- Tom Perrotta, Wall Street Journal: "And now, the debate has likely ended. Federer has 17 major titles, 286 weeks at No. 1 (and counting), seven Wimbledon titles and remarkable consistency for a man who is 30, and he said he believes there is more to come. He has won 46 matches this season, second most on the tour, and his losses at majors in the last few years often have been decided by a few points. "He could be sitting on 20 Grand Slams [with] one point or a couple inches here or there," Murray said. "He's still playing great tennis." For two sets in the Wimbledon final, Federer was better than great. He was the one and only Roger Federer, a man so very far above everyone else."
- Simon Cambers, The Guardian: "Roger Federer's win puts him back on top of the world. Victory over Andy Murray proves Roger Federer still has what it takes to beat anyone at the highest level of the game... so Federer proved the critics wrong once more. The Swiss has not had to endure the physical problems faced by Williams, but in the past few years he has been written off with every “failure” to win a grand slam. The feeling was that with the advancement of age he was now just a little vulnerable over five sets, that his endurance could be tested and even exploited by the younger guns. That may well be the case but Federer showed that he is as good, in some ways even better, than he was when he was able to mop up three grand slam titles in 2004, 2006 and 2007. His forehand may not be as devastating as it was, but his serve remains criminally under-rated, his movement is still near-perfect and when he is on, he makes the game look simple, which it really isn’t. Having equalled the record of seven Wimbledon titles held by William Renshaw and Pete Sampras, around a century apart, there is little doubt that he is the greatest player of all time… at present Federer is head and shoulders clear of the rest.

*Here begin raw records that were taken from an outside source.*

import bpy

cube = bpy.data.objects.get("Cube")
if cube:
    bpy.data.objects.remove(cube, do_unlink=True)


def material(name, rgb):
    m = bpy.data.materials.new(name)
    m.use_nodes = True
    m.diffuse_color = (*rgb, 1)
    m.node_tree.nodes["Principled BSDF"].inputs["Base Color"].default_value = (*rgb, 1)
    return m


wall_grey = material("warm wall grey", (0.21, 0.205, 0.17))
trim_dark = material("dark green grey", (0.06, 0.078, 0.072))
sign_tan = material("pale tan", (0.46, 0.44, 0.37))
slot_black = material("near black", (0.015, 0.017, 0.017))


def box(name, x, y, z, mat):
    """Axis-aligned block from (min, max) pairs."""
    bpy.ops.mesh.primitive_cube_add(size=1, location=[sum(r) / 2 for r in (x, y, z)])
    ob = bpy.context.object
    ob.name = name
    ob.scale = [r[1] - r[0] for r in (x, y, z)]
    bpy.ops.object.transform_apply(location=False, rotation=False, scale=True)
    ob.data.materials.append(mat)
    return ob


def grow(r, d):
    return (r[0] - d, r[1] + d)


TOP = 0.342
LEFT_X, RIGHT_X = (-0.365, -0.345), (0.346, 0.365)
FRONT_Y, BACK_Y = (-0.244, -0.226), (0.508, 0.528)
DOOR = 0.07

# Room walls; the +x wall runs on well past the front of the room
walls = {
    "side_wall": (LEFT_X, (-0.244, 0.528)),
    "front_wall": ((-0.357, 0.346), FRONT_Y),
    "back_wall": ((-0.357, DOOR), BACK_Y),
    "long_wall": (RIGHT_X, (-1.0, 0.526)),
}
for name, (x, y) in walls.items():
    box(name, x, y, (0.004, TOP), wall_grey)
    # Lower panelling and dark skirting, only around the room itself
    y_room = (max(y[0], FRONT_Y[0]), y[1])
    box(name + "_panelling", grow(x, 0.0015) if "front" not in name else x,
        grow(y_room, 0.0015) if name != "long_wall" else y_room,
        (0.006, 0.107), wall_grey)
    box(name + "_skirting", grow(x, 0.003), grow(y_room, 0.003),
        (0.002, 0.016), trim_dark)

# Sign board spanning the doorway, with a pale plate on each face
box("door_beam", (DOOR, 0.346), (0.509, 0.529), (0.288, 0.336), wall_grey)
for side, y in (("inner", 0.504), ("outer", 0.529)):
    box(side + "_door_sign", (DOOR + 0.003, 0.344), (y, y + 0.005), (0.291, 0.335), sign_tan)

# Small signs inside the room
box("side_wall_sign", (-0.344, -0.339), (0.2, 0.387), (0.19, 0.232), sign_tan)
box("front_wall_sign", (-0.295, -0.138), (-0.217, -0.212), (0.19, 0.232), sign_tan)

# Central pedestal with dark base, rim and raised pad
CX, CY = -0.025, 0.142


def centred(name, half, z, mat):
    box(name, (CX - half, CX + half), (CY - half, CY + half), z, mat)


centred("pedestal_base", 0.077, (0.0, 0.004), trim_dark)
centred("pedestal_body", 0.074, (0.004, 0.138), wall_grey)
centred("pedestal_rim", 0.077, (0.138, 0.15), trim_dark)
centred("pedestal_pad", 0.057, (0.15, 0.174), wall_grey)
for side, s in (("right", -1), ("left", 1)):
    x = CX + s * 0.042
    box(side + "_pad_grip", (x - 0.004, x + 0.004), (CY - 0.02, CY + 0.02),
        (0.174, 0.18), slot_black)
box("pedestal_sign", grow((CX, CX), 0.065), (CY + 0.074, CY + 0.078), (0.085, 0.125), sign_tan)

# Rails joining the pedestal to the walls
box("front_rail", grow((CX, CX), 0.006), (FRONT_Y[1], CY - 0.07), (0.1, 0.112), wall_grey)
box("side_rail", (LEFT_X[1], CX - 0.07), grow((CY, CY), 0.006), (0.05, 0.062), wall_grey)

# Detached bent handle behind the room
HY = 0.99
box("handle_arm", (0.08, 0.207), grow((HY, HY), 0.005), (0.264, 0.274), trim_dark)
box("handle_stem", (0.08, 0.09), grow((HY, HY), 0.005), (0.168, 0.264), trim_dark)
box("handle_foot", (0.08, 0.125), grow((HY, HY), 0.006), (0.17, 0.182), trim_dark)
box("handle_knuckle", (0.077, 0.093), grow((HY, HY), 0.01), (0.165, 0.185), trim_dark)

With Nadal and then Novak Djokovic last year winning three of the four grand slam titles, returning to the world No 1 spot is a phenomenal achievement. To get there he has increased his schedule, but more importantly he has performed when it matters. The No1 ranking may change a couple more times this year but Federer has now equalled Sampras’s record of 286 weeks at the top and will overtake him a week tomorrow.”

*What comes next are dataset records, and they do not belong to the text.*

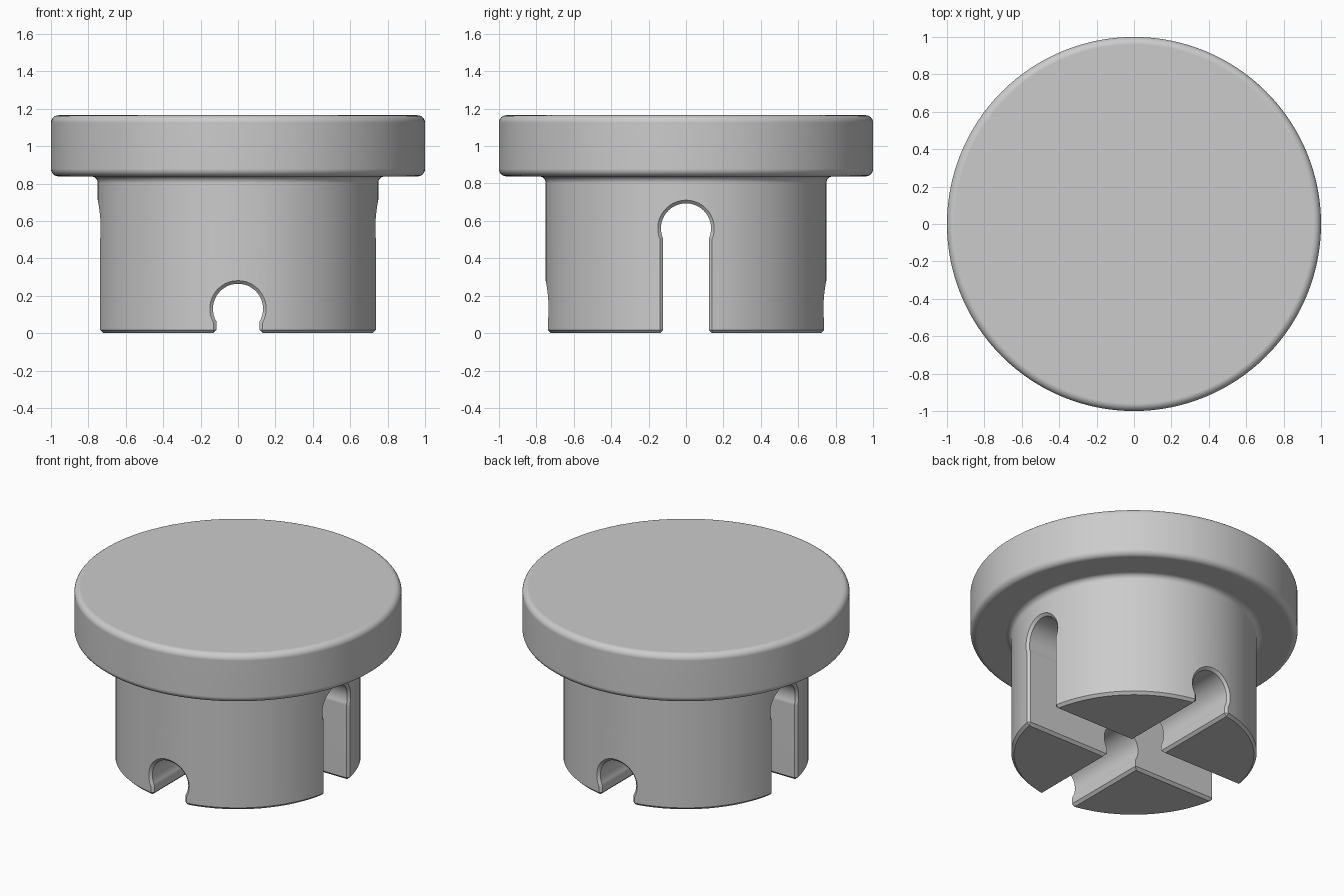
import bpy, bmesh, math

cube = bpy.data.objects.get("Cube")
if cube:
    bpy.data.objects.remove(cube)

STEM_R = 0.75
CHAMFER = 0.017

grey = bpy.data.materials.new("plain grey")
grey.use_nodes = True
grey.diffuse_color = (0.6, 0.6, 0.6, 1)
grey.node_tree.nodes["Principled BSDF"].inputs["Base Color"].default_value = (0.6, 0.6, 0.6, 1)


def make_object(name, bm):
    bmesh.ops.recalc_face_normals(bm, faces=bm.faces)
    mesh = bpy.data.meshes.new(name)
    bm.to_mesh(mesh)
    bm.free()
    mesh.materials.append(grey)
    obj = bpy.data.objects.new(name, mesh)
    bpy.context.collection.objects.link(obj)
    return obj


def skin(bm, loops):
    """Join equal closed loops of points with quads and cap both ends."""
    rings = [[bm.verts.new(p) for p in loop] for loop in loops]
    n = len(rings[0])
    for a, b in zip(rings, rings[1:]):
        for i in range(n):
            j = (i + 1) % n
            bm.faces.new((a[i], a[j], b[j], b[i]))
    bm.faces.new(rings[0])
    bm.faces.new(rings[-1])


def arc(cx, cz, r, start, end, steps=6):
    angles = [math.radians(start + (end - start) * i / steps) for i in range(steps + 1)]
    return [(cx + r * math.cos(a), cz + r * math.sin(a)) for a in angles]


# Plug body: chamfered stem, fillet under the head, rounded disc head
profile = [(STEM_R - CHAMFER, 0), (STEM_R, CHAMFER)]
profile += arc(0.785, 0.803, 0.035, 180, 90)
profile += arc(0.96, 0.878, 0.04, -90, 0)
profile += arc(0.96, 1.125, 0.04, 0, 90)
SIDES = 128
bm = bmesh.new()
skin(bm, [[(r * math.cos(2 * math.pi * i / SIDES), r * math.sin(2 * math.pi * i / SIDES), z)
           for i in range(SIDES)] for r, z in profile])
plug = make_object("plug_body", bm)


def keyhole(width, radius, height, grow):
    """Keyhole outline, flared at the bottom edge; grow widens it."""
    w, r = width + grow, radius + grow
    a = math.degrees(math.acos(w / r))
    half = [(w + 0.067, -0.05), (w, CHAMFER)]
    return half + arc(0, height, r, -a, 180 + a, 32) + [(-x, z) for x, z in reversed(half)]


def slot_cutter(name, width, height, turn):
    """Keyhole bar whose ends flare to chamfer the rim on the curved stem."""
    loops = []
    for side, depth, grow in ((-1, 0.15, CHAMFER * 1.5), (-1, 0, CHAMFER), (-1, -CHAMFER, 0),
                              (1, -CHAMFER, 0), (1, 0, CHAMFER), (1, 0.15, CHAMFER * 1.5)):
        loops.append([(x, side * (math.sqrt(STEM_R ** 2 - x * x) + depth), z)
                      for x, z in keyhole(width, 0.134, height, grow)])
    bm = bmesh.new()
    skin(bm, loops)
    cutter = make_object(name, bm)
    cutter.rotation_euler.z = turn
    cutter.hide_render = True
    return cutter


# Crossing slots: a short one front to back, a tall one side to side
cutters = [slot_cutter("short_slot_cutter", 0.115, 0.13, 0),
           slot_cutter("tall_slot_cutter", 0.122, 0.56, math.pi / 2)]

bpy.ops.object.select_all(action='DESELECT')
plug.select_set(True)
bpy.context.view_layer.objects.active = plug
for cutter in cutters:
    cut = plug.modifiers.new("slot", 'BOOLEAN')
    cut.operation = 'DIFFERENCE'
    cut.solver = 'EXACT'
    cut.object = cutter
    bpy.ops.object.modifier_apply(modifier=cut.name)
for cutter in cutters:
    bpy.data.objects.remove(cutter)

# Smooth shading with crisp edges and flat large faces
bpy.ops.object.shade_smooth_by_angle(angle=math.radians(30))
weighted = plug.modifiers.new("even_shading", 'WEIGHTED_NORMAL')
weighted.keep_sharp = True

- BBC: "Roger Federer says he does not feel like the greatest player ever despite winning his seventh Wimbledon title. He said the modern era meant players were under more pressure to chase records. "I don't feel better than anyone, because we need past champions to pave the way for our generation and we have become very professional," he said. "They have led the way and inspired myself and other players to chase the big records out there. Back in the day they weren't doing that, they were just playing to play tennis. Things have changed dramatically with the press reminding us 'you should do this and win that and you'll be considered the greatest of all time'. And anyway I don't think you can compare different eras in tennis." "
- S. L. Price, Sports Illustrated: "Federer's historic, redemptive win proves his place in tennis history"